[Material provided]

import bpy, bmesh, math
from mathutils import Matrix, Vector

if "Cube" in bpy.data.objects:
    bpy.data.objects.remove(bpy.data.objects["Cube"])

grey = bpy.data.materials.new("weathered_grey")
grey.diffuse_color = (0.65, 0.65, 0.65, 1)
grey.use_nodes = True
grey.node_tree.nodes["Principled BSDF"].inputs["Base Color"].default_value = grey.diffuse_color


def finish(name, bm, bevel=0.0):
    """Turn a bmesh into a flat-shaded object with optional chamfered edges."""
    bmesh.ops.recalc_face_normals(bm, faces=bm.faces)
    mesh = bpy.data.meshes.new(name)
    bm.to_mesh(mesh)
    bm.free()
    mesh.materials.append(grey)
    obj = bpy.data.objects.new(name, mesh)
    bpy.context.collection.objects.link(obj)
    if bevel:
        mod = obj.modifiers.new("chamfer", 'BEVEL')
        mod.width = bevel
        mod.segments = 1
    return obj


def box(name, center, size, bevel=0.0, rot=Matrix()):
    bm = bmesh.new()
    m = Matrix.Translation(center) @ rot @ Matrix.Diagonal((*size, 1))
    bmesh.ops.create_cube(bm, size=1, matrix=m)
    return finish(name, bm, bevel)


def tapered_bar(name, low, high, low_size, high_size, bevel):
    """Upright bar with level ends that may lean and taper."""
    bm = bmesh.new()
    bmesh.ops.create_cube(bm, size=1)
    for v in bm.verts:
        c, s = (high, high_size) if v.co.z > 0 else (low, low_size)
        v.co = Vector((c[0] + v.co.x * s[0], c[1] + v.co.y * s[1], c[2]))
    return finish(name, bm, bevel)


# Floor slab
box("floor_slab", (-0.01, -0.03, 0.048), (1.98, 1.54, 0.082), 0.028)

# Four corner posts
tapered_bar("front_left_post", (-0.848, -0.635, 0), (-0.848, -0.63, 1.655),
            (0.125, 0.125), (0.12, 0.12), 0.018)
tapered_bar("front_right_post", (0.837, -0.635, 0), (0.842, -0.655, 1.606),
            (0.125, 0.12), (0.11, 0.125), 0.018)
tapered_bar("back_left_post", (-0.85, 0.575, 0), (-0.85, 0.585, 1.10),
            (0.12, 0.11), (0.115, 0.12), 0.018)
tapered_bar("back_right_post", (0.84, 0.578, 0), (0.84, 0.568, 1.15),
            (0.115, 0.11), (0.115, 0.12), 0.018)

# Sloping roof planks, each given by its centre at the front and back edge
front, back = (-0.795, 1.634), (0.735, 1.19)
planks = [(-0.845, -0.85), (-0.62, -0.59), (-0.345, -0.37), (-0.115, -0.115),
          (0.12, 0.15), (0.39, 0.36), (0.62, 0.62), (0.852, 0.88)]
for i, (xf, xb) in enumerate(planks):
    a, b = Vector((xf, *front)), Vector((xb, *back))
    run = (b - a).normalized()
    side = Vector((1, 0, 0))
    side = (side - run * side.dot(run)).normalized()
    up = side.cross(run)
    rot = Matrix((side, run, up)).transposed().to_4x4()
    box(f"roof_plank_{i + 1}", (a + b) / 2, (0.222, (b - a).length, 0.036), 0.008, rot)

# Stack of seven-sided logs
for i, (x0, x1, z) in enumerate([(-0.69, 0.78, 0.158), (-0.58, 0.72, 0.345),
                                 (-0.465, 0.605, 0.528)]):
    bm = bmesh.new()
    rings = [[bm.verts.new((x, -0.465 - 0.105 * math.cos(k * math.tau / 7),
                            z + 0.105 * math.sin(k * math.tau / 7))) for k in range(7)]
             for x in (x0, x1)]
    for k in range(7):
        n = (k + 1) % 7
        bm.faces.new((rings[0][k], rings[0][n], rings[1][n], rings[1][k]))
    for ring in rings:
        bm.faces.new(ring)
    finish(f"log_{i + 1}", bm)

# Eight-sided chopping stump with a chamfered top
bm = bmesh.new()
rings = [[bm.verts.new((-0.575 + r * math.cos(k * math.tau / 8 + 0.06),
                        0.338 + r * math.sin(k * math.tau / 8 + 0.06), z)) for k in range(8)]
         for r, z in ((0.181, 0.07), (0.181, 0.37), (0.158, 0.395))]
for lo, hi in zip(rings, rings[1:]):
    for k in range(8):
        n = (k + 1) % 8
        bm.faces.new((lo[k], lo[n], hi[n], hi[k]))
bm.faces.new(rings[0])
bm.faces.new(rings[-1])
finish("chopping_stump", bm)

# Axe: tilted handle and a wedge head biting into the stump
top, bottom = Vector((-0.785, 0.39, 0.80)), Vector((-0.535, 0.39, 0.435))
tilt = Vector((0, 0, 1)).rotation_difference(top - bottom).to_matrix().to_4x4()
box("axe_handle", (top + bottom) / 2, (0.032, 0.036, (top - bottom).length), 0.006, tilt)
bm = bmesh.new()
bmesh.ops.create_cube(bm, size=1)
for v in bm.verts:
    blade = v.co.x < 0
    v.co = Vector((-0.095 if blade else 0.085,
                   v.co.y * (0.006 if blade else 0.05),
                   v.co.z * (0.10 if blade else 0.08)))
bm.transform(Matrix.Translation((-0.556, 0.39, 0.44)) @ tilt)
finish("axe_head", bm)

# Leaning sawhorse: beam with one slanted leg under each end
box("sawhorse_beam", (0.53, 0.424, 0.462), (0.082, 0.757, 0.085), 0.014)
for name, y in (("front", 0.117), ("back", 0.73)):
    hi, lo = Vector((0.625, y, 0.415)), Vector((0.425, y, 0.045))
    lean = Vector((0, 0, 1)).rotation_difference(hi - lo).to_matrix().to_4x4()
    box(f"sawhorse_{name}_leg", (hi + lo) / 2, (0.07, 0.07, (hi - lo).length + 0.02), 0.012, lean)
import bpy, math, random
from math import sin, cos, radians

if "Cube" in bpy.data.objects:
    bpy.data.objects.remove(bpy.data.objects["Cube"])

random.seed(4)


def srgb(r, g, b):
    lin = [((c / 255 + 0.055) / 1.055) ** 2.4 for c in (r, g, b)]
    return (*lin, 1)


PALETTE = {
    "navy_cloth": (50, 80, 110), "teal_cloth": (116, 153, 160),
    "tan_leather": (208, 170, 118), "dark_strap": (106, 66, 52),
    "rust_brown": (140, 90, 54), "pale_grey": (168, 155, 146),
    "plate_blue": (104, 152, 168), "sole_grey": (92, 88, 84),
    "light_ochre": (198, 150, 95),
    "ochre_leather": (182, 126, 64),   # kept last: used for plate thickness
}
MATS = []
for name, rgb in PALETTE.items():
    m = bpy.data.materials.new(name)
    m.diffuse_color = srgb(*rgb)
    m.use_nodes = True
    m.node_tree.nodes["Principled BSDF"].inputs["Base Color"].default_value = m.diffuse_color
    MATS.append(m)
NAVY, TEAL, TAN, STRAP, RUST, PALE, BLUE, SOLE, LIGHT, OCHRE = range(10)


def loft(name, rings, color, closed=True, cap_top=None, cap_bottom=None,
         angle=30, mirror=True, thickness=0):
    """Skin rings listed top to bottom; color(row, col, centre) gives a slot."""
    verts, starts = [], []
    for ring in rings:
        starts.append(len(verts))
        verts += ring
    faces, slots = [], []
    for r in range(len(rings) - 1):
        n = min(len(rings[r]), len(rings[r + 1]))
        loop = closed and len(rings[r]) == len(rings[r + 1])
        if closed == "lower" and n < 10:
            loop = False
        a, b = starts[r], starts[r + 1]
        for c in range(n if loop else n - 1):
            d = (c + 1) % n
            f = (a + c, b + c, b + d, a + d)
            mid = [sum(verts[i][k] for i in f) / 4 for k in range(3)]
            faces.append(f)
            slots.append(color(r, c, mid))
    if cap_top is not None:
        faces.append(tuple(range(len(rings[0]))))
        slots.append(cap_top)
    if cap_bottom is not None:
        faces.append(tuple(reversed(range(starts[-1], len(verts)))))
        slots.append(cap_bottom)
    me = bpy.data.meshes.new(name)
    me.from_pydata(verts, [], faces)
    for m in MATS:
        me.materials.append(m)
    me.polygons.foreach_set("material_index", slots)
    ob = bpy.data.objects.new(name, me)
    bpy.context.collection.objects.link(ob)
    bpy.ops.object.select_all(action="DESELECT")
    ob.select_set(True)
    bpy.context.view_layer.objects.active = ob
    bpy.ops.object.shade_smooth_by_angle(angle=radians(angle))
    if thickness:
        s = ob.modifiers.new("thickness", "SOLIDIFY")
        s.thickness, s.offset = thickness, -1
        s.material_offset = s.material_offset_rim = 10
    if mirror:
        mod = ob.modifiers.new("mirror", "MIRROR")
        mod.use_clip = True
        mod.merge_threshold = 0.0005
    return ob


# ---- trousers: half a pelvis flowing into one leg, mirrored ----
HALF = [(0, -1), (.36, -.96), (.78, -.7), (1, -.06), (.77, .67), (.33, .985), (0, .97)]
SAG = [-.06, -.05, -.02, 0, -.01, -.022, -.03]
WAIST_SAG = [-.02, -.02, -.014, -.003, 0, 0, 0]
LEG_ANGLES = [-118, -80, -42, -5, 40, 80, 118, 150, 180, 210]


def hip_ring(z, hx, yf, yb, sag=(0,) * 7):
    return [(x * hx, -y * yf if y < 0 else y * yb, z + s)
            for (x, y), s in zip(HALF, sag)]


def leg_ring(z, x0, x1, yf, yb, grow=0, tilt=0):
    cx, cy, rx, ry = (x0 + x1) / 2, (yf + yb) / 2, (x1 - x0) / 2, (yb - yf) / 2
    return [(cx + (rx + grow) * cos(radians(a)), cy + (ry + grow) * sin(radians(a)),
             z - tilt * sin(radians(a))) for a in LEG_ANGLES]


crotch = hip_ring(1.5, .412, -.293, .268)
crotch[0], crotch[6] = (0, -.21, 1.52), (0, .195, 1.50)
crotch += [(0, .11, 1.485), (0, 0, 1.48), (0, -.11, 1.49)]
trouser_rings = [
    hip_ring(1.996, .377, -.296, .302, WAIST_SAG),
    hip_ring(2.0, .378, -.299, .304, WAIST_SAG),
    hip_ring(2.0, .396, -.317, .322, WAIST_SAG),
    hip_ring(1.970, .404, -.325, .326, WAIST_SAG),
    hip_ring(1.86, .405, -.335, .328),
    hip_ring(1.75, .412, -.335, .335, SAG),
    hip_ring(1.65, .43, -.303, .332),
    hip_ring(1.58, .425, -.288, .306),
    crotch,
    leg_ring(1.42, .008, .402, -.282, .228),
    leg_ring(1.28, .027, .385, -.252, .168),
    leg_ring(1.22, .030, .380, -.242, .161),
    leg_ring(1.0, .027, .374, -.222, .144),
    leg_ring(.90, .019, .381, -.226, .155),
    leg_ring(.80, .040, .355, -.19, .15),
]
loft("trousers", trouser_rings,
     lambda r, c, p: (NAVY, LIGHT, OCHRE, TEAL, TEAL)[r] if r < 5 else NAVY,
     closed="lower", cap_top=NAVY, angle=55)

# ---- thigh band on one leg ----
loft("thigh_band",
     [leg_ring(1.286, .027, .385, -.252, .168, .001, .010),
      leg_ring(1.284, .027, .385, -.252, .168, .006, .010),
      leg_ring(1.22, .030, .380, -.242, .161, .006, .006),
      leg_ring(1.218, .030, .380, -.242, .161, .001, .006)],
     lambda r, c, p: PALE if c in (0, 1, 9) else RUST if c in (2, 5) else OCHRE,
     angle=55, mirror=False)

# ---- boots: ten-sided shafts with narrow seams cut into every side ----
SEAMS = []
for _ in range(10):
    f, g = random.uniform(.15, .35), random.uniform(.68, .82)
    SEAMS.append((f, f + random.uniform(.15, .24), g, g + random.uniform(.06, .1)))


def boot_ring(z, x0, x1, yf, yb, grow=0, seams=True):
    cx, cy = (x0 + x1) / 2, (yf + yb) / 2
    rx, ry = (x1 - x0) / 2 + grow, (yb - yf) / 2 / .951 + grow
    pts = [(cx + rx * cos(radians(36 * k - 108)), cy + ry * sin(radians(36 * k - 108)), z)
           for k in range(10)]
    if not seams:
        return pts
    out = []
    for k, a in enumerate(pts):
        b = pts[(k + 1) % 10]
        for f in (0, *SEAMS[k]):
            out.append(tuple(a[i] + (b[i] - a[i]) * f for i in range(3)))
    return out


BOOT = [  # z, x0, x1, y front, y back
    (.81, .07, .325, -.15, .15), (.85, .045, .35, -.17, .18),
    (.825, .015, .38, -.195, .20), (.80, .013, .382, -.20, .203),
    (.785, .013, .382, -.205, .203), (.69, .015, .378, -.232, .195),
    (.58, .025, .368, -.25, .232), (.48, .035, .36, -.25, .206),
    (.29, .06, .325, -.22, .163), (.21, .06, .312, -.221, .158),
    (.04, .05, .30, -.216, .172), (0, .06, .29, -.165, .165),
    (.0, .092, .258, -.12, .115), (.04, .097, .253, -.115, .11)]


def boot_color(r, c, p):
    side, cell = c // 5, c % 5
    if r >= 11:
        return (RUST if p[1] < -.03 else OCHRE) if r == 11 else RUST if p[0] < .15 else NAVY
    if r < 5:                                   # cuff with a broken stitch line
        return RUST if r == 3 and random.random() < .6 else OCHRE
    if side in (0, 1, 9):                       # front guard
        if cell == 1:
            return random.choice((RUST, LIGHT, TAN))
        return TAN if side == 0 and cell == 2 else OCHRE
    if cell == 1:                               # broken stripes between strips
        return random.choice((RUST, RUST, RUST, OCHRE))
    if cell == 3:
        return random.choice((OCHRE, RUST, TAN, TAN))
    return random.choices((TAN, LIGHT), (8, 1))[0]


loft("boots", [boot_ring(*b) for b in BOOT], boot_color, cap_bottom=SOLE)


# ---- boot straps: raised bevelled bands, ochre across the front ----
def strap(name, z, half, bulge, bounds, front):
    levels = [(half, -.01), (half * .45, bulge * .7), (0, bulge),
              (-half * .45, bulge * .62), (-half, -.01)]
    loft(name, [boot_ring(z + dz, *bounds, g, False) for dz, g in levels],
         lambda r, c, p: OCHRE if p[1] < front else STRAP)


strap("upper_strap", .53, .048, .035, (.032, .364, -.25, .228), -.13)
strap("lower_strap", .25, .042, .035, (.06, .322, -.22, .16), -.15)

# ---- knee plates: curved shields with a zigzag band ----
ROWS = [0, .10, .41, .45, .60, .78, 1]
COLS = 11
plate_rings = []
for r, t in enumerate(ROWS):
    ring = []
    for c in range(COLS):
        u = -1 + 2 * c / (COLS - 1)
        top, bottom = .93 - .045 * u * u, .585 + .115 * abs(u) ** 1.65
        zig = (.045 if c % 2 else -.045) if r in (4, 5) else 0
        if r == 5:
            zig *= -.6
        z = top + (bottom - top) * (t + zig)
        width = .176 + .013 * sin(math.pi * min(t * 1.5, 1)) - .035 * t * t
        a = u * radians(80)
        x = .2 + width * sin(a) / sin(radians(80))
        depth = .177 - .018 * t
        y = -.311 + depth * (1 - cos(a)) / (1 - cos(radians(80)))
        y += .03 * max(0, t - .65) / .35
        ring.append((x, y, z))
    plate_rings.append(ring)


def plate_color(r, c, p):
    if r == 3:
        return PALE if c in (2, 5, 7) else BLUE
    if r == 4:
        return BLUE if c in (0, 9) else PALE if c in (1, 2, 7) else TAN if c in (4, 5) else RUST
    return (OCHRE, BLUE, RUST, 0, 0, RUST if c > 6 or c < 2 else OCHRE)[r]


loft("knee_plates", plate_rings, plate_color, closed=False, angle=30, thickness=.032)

[/Material provided]

Give back exactly the lines above, from the line containing "for i, (xf, xb)" through the line containing "rot = Matrix((side, run, up)).transposed().to_4x4()", with both end lines and nothing more.

for i, (xf, xb) in enumerate(planks):
    a, b = Vector((xf, *front)), Vector((xb, *back))
    run = (b - a).normalized()
    side = Vector((1, 0, 0))
    side = (side - run * side.dot(run)).normalized()
    up = side.cross(run)
    rot = Matrix((side, run, up)).transposed().to_4x4()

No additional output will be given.